Donor screening and wealth screening are sometimes used interchangeably in fundraising. Since wealth screening is almost always a component of donor screening, this misunderstanding is understandable. Nevertheless, it is important to understand the limitations of pure wealth screening when compared to full donor screening. Let’s look a closer look at both types of screening.
Wealth Screening Overview
Wealth screening is solely concerned with wealth. Here are some of the things wealth screening can tell you:
- Net worth
- Dwelling value
- Other assets and liabilities
Donor Screening Overview
Donor screening is also concerned with wealth and any quality donor screen will include the elements of wealth screening listed above. However, donor screening will also look for the following:
- Relationships and connections to your organization
- Past philanthropic gifts in general
- Past philanthropic gifts to similar causes and/or organizations
- Non-giving philanthropic engagement such as serving on the board of a charity
- Political giving
Capacity and Affinity
Where wealth screening and donor screening differ concerns capacity and affinity. Wealth screening tries to determine how much money a person has. Donor screening expands on wealth screening and looks at a person’s overall viability as a donor in addition to how much a person can give. Wealth screening focuses on capacity. Donor screening focuses on capacity and affinity.

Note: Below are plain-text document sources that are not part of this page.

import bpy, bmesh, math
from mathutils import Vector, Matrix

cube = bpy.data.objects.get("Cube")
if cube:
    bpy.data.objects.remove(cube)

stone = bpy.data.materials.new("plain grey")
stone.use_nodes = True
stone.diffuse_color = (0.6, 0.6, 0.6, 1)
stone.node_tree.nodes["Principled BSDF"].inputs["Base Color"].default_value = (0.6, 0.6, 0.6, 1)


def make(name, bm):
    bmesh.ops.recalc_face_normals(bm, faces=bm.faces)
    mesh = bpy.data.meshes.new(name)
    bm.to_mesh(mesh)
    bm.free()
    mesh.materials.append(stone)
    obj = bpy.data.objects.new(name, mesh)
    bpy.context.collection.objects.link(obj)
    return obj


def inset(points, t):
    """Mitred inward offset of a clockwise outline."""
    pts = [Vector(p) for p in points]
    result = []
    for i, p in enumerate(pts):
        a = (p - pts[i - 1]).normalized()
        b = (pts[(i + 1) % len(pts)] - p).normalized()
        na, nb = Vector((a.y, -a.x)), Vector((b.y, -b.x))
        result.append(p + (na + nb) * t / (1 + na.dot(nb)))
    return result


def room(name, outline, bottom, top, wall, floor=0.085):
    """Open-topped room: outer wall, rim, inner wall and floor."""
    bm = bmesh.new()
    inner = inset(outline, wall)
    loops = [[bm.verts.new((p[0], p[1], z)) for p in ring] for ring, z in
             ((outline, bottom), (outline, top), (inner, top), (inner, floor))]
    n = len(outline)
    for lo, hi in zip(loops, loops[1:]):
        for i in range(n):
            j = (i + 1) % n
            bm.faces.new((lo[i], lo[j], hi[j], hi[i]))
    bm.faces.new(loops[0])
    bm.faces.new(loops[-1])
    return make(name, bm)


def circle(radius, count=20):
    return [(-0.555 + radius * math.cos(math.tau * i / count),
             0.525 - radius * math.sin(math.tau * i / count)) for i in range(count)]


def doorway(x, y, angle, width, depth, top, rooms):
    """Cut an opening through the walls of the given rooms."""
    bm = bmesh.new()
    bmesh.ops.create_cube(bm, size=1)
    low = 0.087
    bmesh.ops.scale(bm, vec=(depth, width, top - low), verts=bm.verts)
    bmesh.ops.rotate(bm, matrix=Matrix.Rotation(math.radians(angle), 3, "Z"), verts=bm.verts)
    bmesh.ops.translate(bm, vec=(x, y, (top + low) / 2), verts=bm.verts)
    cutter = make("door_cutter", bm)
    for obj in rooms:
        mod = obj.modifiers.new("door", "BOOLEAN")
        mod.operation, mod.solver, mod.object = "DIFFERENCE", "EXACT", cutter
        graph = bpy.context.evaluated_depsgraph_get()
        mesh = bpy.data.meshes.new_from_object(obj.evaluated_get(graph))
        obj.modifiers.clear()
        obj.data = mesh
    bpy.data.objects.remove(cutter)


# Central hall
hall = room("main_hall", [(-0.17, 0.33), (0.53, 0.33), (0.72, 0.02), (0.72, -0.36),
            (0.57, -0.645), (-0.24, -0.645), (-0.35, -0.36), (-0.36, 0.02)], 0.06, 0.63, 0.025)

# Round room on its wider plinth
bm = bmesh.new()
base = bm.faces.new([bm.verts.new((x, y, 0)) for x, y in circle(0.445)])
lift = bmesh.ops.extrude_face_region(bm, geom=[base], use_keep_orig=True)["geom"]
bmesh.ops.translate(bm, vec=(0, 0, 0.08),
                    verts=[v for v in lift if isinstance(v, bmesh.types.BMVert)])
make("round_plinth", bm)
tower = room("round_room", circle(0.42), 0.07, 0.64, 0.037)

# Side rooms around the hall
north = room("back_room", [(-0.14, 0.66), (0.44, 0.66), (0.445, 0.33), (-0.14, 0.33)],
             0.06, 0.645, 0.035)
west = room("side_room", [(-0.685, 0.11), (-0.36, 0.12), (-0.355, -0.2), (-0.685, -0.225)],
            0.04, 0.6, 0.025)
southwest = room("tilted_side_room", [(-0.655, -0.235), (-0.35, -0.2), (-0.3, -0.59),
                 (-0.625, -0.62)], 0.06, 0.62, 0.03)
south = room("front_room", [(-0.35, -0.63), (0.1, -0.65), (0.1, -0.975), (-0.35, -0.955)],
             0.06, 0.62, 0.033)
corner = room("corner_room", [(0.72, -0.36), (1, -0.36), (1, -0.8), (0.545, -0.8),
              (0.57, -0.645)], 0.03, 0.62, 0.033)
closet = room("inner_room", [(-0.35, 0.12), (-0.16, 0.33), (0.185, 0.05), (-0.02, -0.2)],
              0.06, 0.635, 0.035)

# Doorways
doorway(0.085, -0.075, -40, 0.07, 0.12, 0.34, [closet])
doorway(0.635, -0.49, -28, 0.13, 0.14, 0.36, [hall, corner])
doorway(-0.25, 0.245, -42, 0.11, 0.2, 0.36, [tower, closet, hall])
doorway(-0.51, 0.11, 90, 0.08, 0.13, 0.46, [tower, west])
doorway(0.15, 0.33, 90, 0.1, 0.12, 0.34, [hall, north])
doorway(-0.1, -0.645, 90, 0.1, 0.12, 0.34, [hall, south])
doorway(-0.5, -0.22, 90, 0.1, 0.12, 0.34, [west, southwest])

Yes, it is critical to have an idea of a person’s capacity to give – this makes sure our gift asks are reasonable and accurate. However, we also need to know the person’s affinity for the cause or organization if we want to maximize our chances of success. Wealth screening helps determine the gift ask. Donor screening helps determine the gift ask and the likelihood of success.
Although sometimes they are confused due to their similarity, it is important to understand the differences between wealth screening and donor screening. If you are solely concerned with a person’s capacity to give, wealth screening is the exercise for you. If you are concerned with a person’s capacity to give and his or her connections to your organization and likelihood to give to your organization, donor screening makes the most sense.